Stress is not the Problem



Occasionally you’ll hear something that instantly strikes a chord. A friend and colleague of mine once spoke just twelve words that opened my eyes to something of great importance. Mark McKeon and I were presenting a leadership workshop to a group of senior financial planners, when Mark said to the group: ‘Stress is not the problem; the problem is a lack of recovery.’

As an expert in sports science, a member of the Collingwood Football Club Hall of Fame and co-founder of Ultra-FIT magazine, Mark’s words related to physical activity, however, I instantly saw that his meaning had clear application beyond exercise – an application that dovetailed with decades of my own research and experience.

Having worked in a number of high-risk environments (including alongside Nelson Mandela’s bodyguard team in South Africa, and taking part in drug raids with the FBI in Los Angeles), I have a very pragmatic perspective when it comes to stress and resilience.

That said, one of the interesting things I’ve observed from working with leaders from a range of industries is that a common reason good leaders experience work-related frustration is a lack of challenge. Basically, they get bored. And if there was ever a sure sign of the absence of stress, it is boredom.

In life, most biochemical processes strive to maintain equilibrium. Aiming to ‘remove’ stress is not only highly impractical, but in fact detrimental. Without the ‘stress’ of gravity, astronauts who spend extended periods of time in space lose up to 25% of their bone mass density (which can have long-term health consequences once they return to earth). And when high-profile athletes retire from the ‘stress’ of professional sport, it is not uncommon for their names to reappear in the news, with reports of their battles with substance abuse, depression or relationship failures. Of course, these examples of human frailty are in no way limited to celebrities, but it bears attention that many of these fallen role models are financially better off than most people, which suggests that an absence of financial stress does not ensure wellbeing.

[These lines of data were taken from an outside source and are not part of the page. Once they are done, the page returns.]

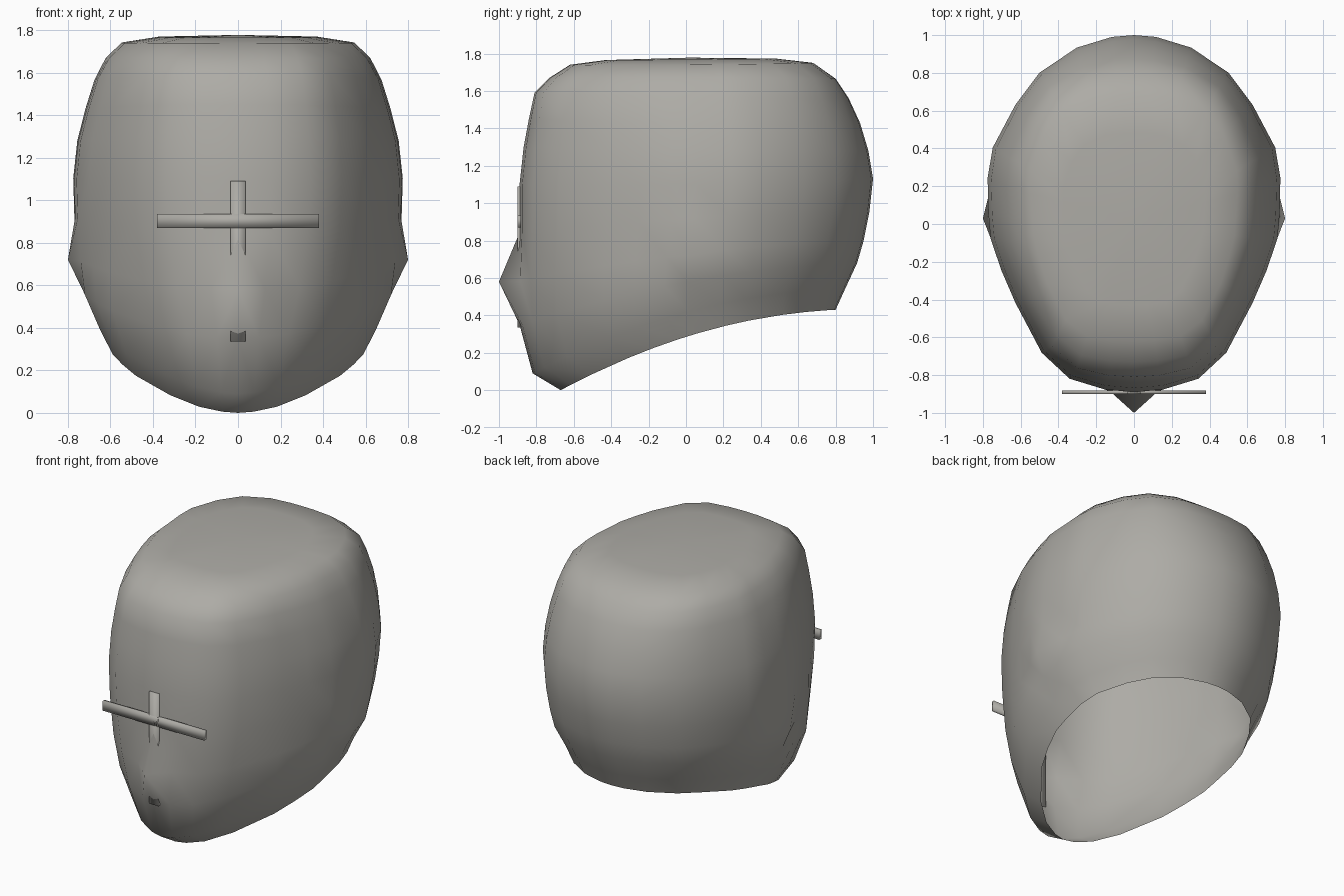
import bpy, bmesh, math

if "Cube" in bpy.data.objects:
    bpy.data.objects.remove(bpy.data.objects["Cube"])

steel = bpy.data.materials.new("warm_grey_steel")
steel.diffuse_color = (0.42, 0.41, 0.38, 1)
steel.use_nodes = True
steel.node_tree.nodes["Principled BSDF"].inputs["Base Color"].default_value = steel.diffuse_color


def finish(bm, name, angle):
    bmesh.ops.recalc_face_normals(bm, faces=bm.faces)
    me = bpy.data.meshes.new(name)
    bm.to_mesh(me)
    bm.free()
    me.materials.append(steel)
    ob = bpy.data.objects.new(name, me)
    bpy.context.collection.objects.link(ob)
    bpy.ops.object.select_all(action='DESELECT')
    ob.select_set(True)
    bpy.context.view_layer.objects.active = ob
    bpy.ops.object.shade_smooth_by_angle(angle=math.radians(angle))
    return ob


# Egg-shaped plan outline, front to back (x and y as fractions)
half = [(0, -1), (.20, -.985), (.44, -.925), (.63, -.78), (.81, -.5), (.905, -.32),
        (.98, -.14), (.995, 0), (1, .2), (.965, .37), (.81, .61), (.645, .79),
        (.39, .93), (.15, .99), (0, 1)]
outline = half + [(-x, y) for x, y in reversed(half[1:-1])]
EAR = 7
n = len(outline)

# Rings from the rim up: front y, front z, back y, back z, half width, side z,
# chin narrowing, corner fullness
rings = [(-.67, 0, .80, .43, .60, .305, .40, 0),
         (-.82, .09, .85, .54, .66, .42, .44, 0),
         (-.89, .35, .915, .68, .735, .58, .34, 0),
         (-.90, .58, .95, .80, .755, .73, .17, 0),
         (-.891, .84, .98, .95, .77, .92, .04, 0),
         (-.89, 1.10, 1.0, 1.13, .775, 1.10, 0, 0),
         (-.868, 1.30, .975, 1.28, .755, 1.28, 0, .01),
         (-.84, 1.45, .93, 1.43, .715, 1.43, 0, .03),
         (-.81, 1.59, .87, 1.56, .67, 1.57, 0, .05),
         (-.73, 1.67, .80, 1.665, .615, 1.67, 0, .08),
         (-.62, 1.74, .68, 1.75, .54, 1.74, 0, .10),
         (-.43, 1.765, .48, 1.773, .37, 1.768, 0, .10)]

# Helmet shell, open underneath
bm = bmesh.new()
loops = []
for yf, zf, yb, zb, w, zs, chin, full in rings:
    loop = []
    for fx, fy in outline:
        narrow = 1 - chin * max(0, (-fy - .4) / .6) ** 2
        full_here = full * (.65 if fy < 0 else 1)
        corner = 1 + full_here * math.sin(2 * math.atan2(fy, fx)) ** 2
        t = (fy * corner + 1) / 2
        z = zf + (zb - zf) * t + (zs - (zf + zb) / 2) * (1 - fy * fy)
        loop.append(bm.verts.new((w * fx * narrow * corner, yf + (yb - yf) * t, z)))
    loops.append(loop)

# Nose point and the two ear points
loops[3][0].co = (0, -1, .58)
loops[3][EAR].co = (.8, .03, .72)
loops[3][n - EAR].co = (-.8, .03, .72)

# Triangles with mirrored diagonals keep both sides alike
for a, b in zip(loops, loops[1:]):
    for i in range(n):
        j = (i + 1) % n
        if i < n // 2:
            bm.faces.new((a[i], a[j], b[i]))
            bm.faces.new((a[j], b[j], b[i]))
        else:
            bm.faces.new((a[i], a[j], b[j]))
            bm.faces.new((a[i], b[j], b[i]))
crown = bm.verts.new((0, .02, 1.778))
for i in range(n):
    bm.faces.new((loops[-1][i], loops[-1][(i + 1) % n], crown))
finish(bm, "helmet_shell", 80)


# Face cross made of two thin bars with softly shaded edges
def bar(name, x, z0, z1):
    bm = bmesh.new()
    bmesh.ops.create_cube(bm, size=1)
    for v in bm.verts:
        v.co = (v.co.x * 2 * x, -.891 + v.co.y * .02, (z0 + z1) / 2 + v.co.z * (z1 - z0))
    finish(bm, name, 180)


bar("cross_horizontal_bar", .38, .87, .935)
bar("cross_vertical_bar", .035, .335, 1.09)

And would you really want a stress-free life? While the idea of financial independence is attractive, the sheer boredom of a complete absence of stress would eventually wear you down. So, rather than focusing on – and trying to remove – stress, a different way to move forward is to challenge yourself in a way that encourages personal and professional growth, while also deliberately factoring in ways to recover.

The Harvard Study of Adult Development, the longest, most comprehensive examination of ageing ever conducted, has demonstrated the clear value of ongoing personal development as a powerful factor in effectively dealing with stress. The same research has also consistently demonstrated that regular exercise and maintaining a strong social networks are prime indicators of the overall satisfaction a person gets from life. More than that, they are a form of recovery. As you exercise in place of smoking, for example, you are recovering from stress. The same applies to maintaining strong social relationships and pursuing education.

Those readers who have taken part in my workshop, Words to Action, will recall the concept of Circle of Concern / Circle of Control: I may be concerned about global warming, but what’s more important is that I control things such as whether or not I invest in a solar hot water system for my home. Similarly, I may be concerned about dying from emphysema but what matters is that I control whether or not I smoke.

As Mark McKeon said, stress is not the problem; the problem is a lack of recovery. How you go about your recovery is up to you, but if longevity and peace of mind matter, then learning to let go of the things you can’t control is as important as focusing on the things you can control. Saying no to one too many demands and instead doing something nurturing for yourself – such as go for a walk or catch up with a friend for coffee – may seem self indulgent, but if viewed from a long-term perspective this approach will enable you to pass the test of time and in the process you’ll be able to give more to your profession and the people you care about.

Rob will be a guest speaker at the PCO Conference at the Brisbane Convention and Exhibition Centre. His presentation, Leading the Way, will provide compelling insights into what it means to be a resilient leader and how anyone – regardless of rank or title – can positively influence the attitudes and behaviours of clients, colleagues and complete strangers.

Rob Redenbach is the best-selling author of What I Didn’t Learn at Harvard. On 28 November 2016